by a contributor
Shout obscenities at the goldfish shitting up the Tupperware on your mantel and refuse them food and oxygen.
Feel like crying, but don’t.
Slash the tires of the person who fracked your plans.
Tell yourself, “It’ll work out.”
Write a treatise exposing the low standard of business practices among Christian business people, so-called; publicize it to your blog and Facebook. Name names.
Call the girlfriends and rag on the woman whose incompetence derailed your counseling career re-launch. Rip apart her character; criticize her lack of professionalism; make it all about her.
Call your husband and bask in his righteous anger.
But, no. Leave him out of it.
Make it all about you. Personalize her flakiness as rejection. Internalize the rejection.
Feel like a failure.
Tell yourself that hanging a shingle again is ridiculous. Divorced therapists are a joke.
Write a novel about a therapist who thinks she’s good but isn’t.
Retreat to bed in the middle of the day. Spread your legs for Depression.
Decide suicide is boring.
Ignore the dust building up on your furniture. Ignore the phone.
Brighten when the kids come home from school. Prepare tacos.
Apologize to your husband for being shortsighted enough to exchange steady income to free up time for kids and writing.
No really, stop eating; you’ll feel better in your skinny pants.
Think about cleaning the house to compensate for feelings of inadequacy.
Force yourself to take a walk.
Scrub toilets and mop floors to show appreciation to the mister for his toil and provision.

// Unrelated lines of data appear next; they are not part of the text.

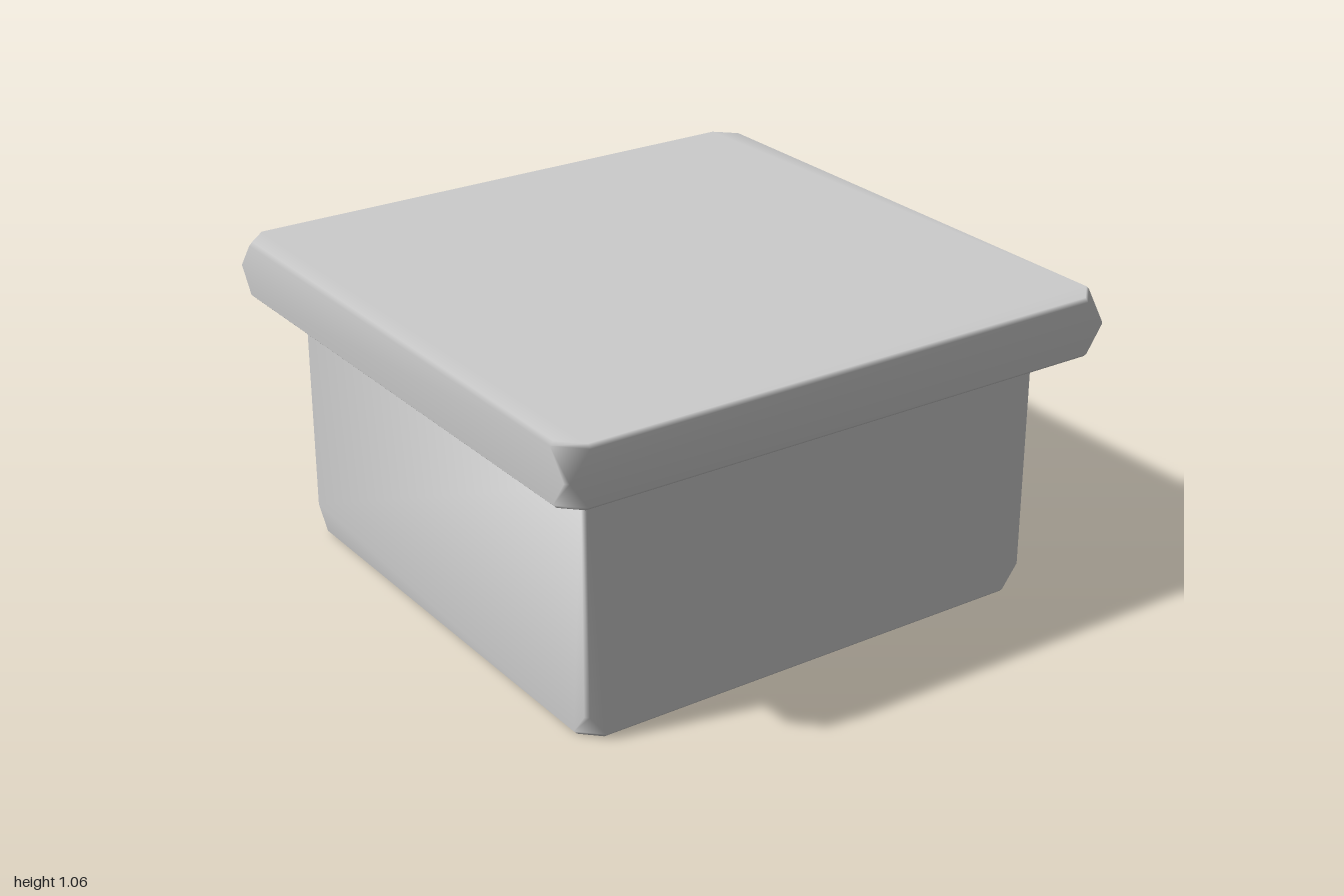
import * as THREE from 'three';
import { ConvexGeometry } from 'three/addons/geometries/ConvexGeometry.js';
import { mergeVertices } from 'three/addons/utils/BufferGeometryUtils.js';

const BEVEL = 0.012;

// Square block from one corner's [x, y, z] points, mirrored across the
// diagonal and into all four corners, with softly shaded bevels
function block(name, corner, material) {
  const points = [];
  for (const [a, y, b] of corner) {
    for (const sx of [1, -1]) {
      for (const sz of [1, -1]) {
        points.push(new THREE.Vector3(a * sx, y, b * sz));
        if (a !== b) points.push(new THREE.Vector3(b * sx, y, a * sz));
      }
    }
  }
  let geometry = new ConvexGeometry(points);
  geometry.deleteAttribute('normal');
  geometry = mergeVertices(geometry, 1e-4);
  geometry.computeVertexNormals(); // area weighted, so large faces stay nearly flat
  const mesh = new THREE.Mesh(geometry, material);
  mesh.name = name;
  return mesh;
}

export function createModel() {
  const group = new THREE.Group();
  group.name = 'liddedBox';
  const material = new THREE.MeshStandardMaterial({ color: 0xcccccc });

  // Lid: thin slab, corners clipped above and below, underside sloping to the body
  const top = 1.06, bottom = 0.86;
  group.add(block('lid', [
    [0.92, top, 1 - BEVEL],
    [0.92, top - BEVEL, 1],
    [1 - BEVEL, 0.96, 1],
    [0.93, bottom + BEVEL, 1],
    [0.93, bottom, 1 - BEVEL],
    [0.85, 0.84, 0.85],
  ], material));

  // Body: straight walls with clipped bottom corners
  const half = 0.85;
  group.add(block('body', [
    [half - BEVEL, 0.85, half],
    [half - BEVEL, 0.09, half],
    [0.78, BEVEL, half],
    [0.78, 0, half - BEVEL],
  ], material));

  return group;
}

Sit on the couch and watch the fish.
Watch them until their pitiful mawing breaks you and you haul the “tank” into the kitchen for the tenth time in fourteen days since your daughter won them at a church carnival, and cup by cup empty the plastic food storage bin she found to house the creatures. Refresh their filthy medium with chlorinated, fluoridated tap water.
Jettison guilt over pursuing grad school (again, at your age).
Pursue your second master’s. Hard. It’s just for a season, and seasons are finite.
Finish a book, reading or writing one.
Write about this struggle. Fold it into a paper boat with all the soundness of design and seaworthy construction required to keep it afloat, and launch it.
Sail it into the past. Resist sending a search party to retrieve it into your present.
Brainstorm action steps. Make a new plan.
Execute your plan by taking three steps each day.
Watch the fish.
Flush the fish.
Beth Bates lives in the Indianapolis area, where she stays busy writing and editing. She is the Prose Editor for Booth, the Story Editor for Curly Red Stories, and a Butler University MFA Candidate.
See Beth’s 5 P Words You Should Know tomorrow in our ongoing contributors’ series.